FMSF News Alert - May 12, 2018

Dear Friends,

Stern, Robert. "Trauma and Taboo." Skeptical Inquirer, vol. 42, no. 3, 2018, pp. 36-40.

The name may have changed, but recovered memories haven’t gone away.
They’re claimed to be destroying our minds and bodies.
The reason has more to do with taboo than trauma.

In spite of the inconsistencies and contradictions in the diagnosis of Dissociative Identity Disorder (DID) and especially in the linking of Post Traumatic Stress Disorder with DID, the assumption of a causal connection between past abuse and current symptoms remains strong.

In this lighthearted clearly written paper, psychiatrist Robert Stern summarizes the research that should raise skepticism about many claims of a causal relationship between child abuse and adult problems. He argues that our anger and disgust at the perpetrators of child sexual abuse has biased studies regarding the lifelong effects abuse has on its victims. In much of the literature an apriori assumption is made that CSA is the cause of later symptoms such that all other variables are ignored: "People have genes and environments, and histories and behaviors and misbehaviors and friends who misbehave and accidents and love affairs gone sour...unless all variables can be studied...the myriad correlations amount to little more than speculation."

Stern reminds us of the results of a 1998 meta-analysis of 35,000 CSA victims by Rind, Bauserman, and Tromovitch, which found that the primary long-term effect of sexual abuse was mild depressive symptoms and that when family dysfunctions were selected out, the victims were able to lead normal healthy lives. This study, which should have been good news for those concerned about victims of abuse, was condemned by both the American Psychological & Psychiatric Associations and by a vote of 355 to 0 in the House of Representatives on July 12, 1999. "Break a taboo and society reacts with moral outrage" Stern writes. The results of this study were later supported in other research.
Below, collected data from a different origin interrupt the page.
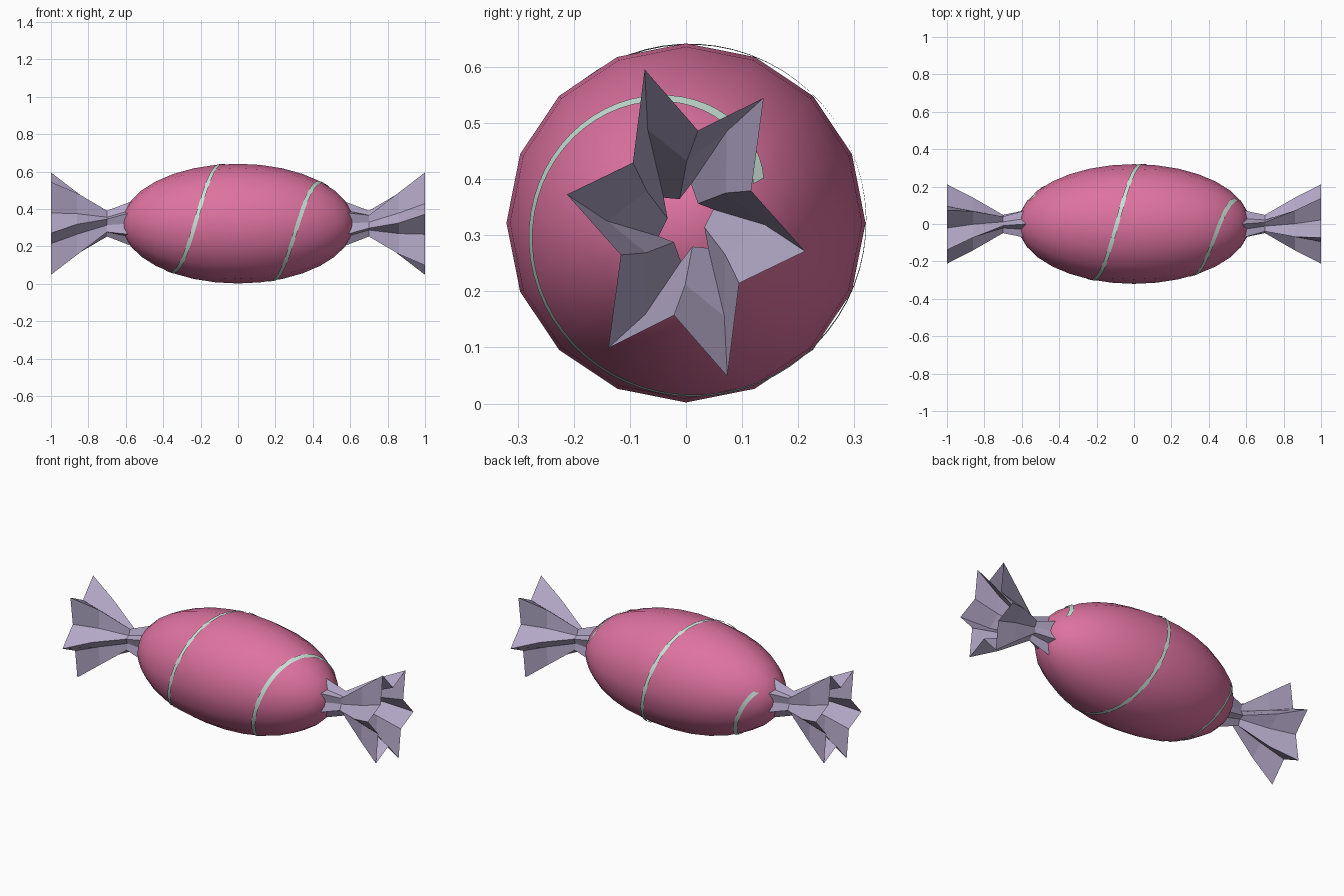
import bpy, bmesh, math
from mathutils import Matrix

if "Cube" in bpy.data.objects:
    bpy.data.objects.remove(bpy.data.objects["Cube"])

CZ = 0.322            # height of the long axis
A, B = 0.62, 0.32     # body half length and radius


def material(name, rgb):
    m = bpy.data.materials.new(name)
    m.diffuse_color = (*rgb, 1)
    m.use_nodes = True
    m.node_tree.nodes["Principled BSDF"].inputs["Base Color"].default_value = m.diffuse_color
    return m


pink = material("pink", (0.73, 0.17, 0.35))
mint = material("pale mint", (0.58, 0.76, 0.68))
lilac = material("lilac grey", (0.45, 0.39, 0.57))


def add_object(name, bm, mat, smooth):
    me = bpy.data.meshes.new(name)
    bmesh.ops.recalc_face_normals(bm, faces=bm.faces)
    for f in bm.faces:
        f.smooth = smooth
    bm.to_mesh(me)
    bm.free()
    me.materials.append(mat)
    ob = bpy.data.objects.new(name, me)
    ob.location.z = CZ
    bpy.context.collection.objects.link(ob)
    return ob


# Sweet body: stretched sphere lying along x
bm = bmesh.new()
bmesh.ops.create_uvsphere(bm, u_segments=16, v_segments=16, radius=1)
bmesh.ops.transform(bm, verts=bm.verts,
                    matrix=Matrix.Diagonal((A, B, B, 1)) @ Matrix.Rotation(math.pi / 2, 4, 'Y'))
add_object("candy_body", bm, pink, True)

# Spiral stripe: thin ribbon winding twice round the body
bm = bmesh.new()
prev = None
STEPS = 128
for i in range(STEPS + 1):
    t = i / STEPS
    phi = math.radians(-210 + 720 * t)
    row = []
    for dx in (-0.011, 0.011):
        x = -0.55 + 1.1 * t + dx
        r = B * math.sqrt(1 - (x / A) ** 2) + 0.002
        row.append(bm.verts.new((x, -r * math.cos(phi), r * math.sin(phi))))
    if prev:
        bm.faces.new((prev[0], prev[1], row[1], row[0]))
    prev = row
add_object("spiral_stripe", bm, mint, True)

# Twisted wrapper ends: x, ridge radius, valley radius, angle of first ridge
RINGS = [(0.58, 0.115, 0.080, 30), (0.70, 0.070, 0.045, 20),
         (0.86, 0.190, 0.110, -1), (1.00, 0.291, 0.167, -10)]


def wrapper_end(name, turn):
    bm = bmesh.new()
    prev = None
    for x, ridge, valley, start in RINGS:
        ring = []
        for k in range(12):
            a = math.radians(start + 30 * k)
            r = valley if k % 2 else ridge
            ring.append(bm.verts.new((x, 0.74 * r * math.cos(a), r * math.sin(a))))
        if prev:
            for k in range(12):
                n = (k + 1) % 12
                bm.faces.new((prev[k], prev[n], ring[n], ring[k]))
        prev = ring
    ob = add_object(name, bm, lilac, False)
    ob.rotation_euler.z = turn


wrapper_end("wrapper_end_right", 0)
wrapper_end("wrapper_end_left", math.pi)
Even the term "abuse" has been so poorly defined that it ranges from rape to inappropriate touch and even crude comments. These are not equal in severity nor in the physical or psychological damage they cause. "Therapy, if necessary, ought to be tailored accordingly" Dr. Stern asserts. "In most cases, people can and will recover if allowed to do so. That should be the goal of trauma therapy: to help people recover and get on with their lives."

We think that News Alert readers will want to read this article. If you are unable to locate a copy, send us an email.

J.Bean and Pamela